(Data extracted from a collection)

_____

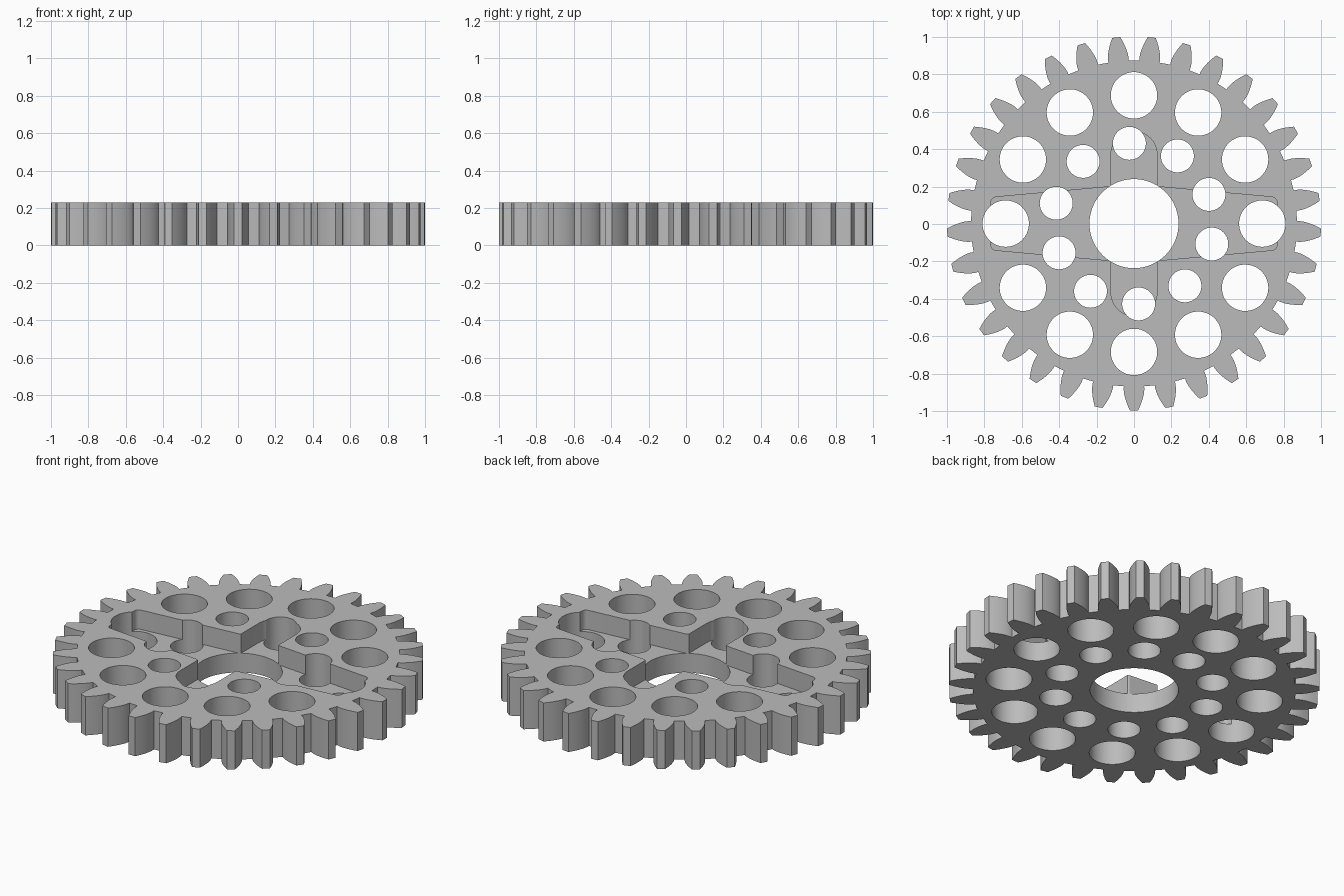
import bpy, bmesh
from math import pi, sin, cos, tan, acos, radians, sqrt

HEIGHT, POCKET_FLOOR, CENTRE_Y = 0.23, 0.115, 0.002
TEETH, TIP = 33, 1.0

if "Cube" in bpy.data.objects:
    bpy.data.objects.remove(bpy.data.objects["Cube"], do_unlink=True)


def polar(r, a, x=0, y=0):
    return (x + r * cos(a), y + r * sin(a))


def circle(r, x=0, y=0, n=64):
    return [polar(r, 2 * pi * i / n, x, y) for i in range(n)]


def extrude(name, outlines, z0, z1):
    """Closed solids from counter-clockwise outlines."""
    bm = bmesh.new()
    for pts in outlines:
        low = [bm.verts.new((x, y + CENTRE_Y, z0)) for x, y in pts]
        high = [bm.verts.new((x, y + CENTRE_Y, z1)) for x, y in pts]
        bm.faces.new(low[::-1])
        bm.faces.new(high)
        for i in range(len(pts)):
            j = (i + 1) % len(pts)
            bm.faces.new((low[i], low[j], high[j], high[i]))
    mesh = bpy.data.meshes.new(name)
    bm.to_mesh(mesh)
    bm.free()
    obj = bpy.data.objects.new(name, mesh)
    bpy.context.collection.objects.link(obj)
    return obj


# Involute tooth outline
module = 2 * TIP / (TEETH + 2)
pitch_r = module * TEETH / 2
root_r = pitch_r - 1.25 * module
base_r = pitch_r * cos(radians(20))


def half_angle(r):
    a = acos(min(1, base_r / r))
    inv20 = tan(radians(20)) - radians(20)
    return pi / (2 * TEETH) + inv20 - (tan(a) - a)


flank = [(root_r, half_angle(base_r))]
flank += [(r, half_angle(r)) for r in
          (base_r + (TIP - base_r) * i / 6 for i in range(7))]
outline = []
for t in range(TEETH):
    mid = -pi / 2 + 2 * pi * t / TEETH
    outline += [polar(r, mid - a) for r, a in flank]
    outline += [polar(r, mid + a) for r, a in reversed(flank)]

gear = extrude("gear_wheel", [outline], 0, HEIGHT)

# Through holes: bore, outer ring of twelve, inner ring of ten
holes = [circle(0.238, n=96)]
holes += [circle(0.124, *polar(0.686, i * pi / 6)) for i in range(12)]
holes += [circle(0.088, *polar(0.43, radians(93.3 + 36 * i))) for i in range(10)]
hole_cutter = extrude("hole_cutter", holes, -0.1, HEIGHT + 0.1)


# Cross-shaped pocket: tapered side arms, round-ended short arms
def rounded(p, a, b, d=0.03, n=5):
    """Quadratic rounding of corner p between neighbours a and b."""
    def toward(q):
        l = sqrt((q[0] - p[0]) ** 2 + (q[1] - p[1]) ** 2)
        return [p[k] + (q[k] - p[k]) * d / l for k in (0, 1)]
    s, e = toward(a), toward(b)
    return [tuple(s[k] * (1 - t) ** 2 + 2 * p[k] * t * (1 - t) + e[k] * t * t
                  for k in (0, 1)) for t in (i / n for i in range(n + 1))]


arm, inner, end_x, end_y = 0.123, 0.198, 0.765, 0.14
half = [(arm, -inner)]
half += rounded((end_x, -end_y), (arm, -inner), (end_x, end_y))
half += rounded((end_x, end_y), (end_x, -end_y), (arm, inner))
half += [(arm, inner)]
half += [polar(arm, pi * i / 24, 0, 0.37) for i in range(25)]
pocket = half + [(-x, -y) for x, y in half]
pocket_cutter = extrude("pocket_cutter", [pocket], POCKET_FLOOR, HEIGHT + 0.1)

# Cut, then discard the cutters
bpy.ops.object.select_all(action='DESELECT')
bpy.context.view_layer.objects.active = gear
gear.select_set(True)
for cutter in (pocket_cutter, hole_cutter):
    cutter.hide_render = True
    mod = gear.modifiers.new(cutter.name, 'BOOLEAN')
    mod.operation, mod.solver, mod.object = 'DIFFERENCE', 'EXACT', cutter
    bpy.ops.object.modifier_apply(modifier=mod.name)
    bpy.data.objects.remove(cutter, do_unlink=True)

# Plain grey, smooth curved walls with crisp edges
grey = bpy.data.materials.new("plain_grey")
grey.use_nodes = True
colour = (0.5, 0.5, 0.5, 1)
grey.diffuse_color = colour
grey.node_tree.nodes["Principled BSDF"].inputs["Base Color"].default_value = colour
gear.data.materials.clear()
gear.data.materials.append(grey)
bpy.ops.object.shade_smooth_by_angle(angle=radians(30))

_____

Required action: This exercise asks for an exact copy of the lines from the first one in the data through the line that contains "mesh = bpy.data.meshes.new(name)", pictures excluded.

Answer section:
import bpy, bmesh
from math import pi, sin, cos, tan, acos, radians, sqrt

HEIGHT, POCKET_FLOOR, CENTRE_Y = 0.23, 0.115, 0.002
TEETH, TIP = 33, 1.0

if "Cube" in bpy.data.objects:
    bpy.data.objects.remove(bpy.data.objects["Cube"], do_unlink=True)


def polar(r, a, x=0, y=0):
    return (x + r * cos(a), y + r * sin(a))


def circle(r, x=0, y=0, n=64):
    return [polar(r, 2 * pi * i / n, x, y) for i in range(n)]


def extrude(name, outlines, z0, z1):
    """Closed solids from counter-clockwise outlines."""
    bm = bmesh.new()
    for pts in outlines:
        low = [bm.verts.new((x, y + CENTRE_Y, z0)) for x, y in pts]
        high = [bm.verts.new((x, y + CENTRE_Y, z1)) for x, y in pts]
        bm.faces.new(low[::-1])
        bm.faces.new(high)
        for i in range(len(pts)):
            j = (i + 1) % len(pts)
            bm.faces.new((low[i], low[j], high[j], high[i]))
    mesh = bpy.data.meshes.new(name)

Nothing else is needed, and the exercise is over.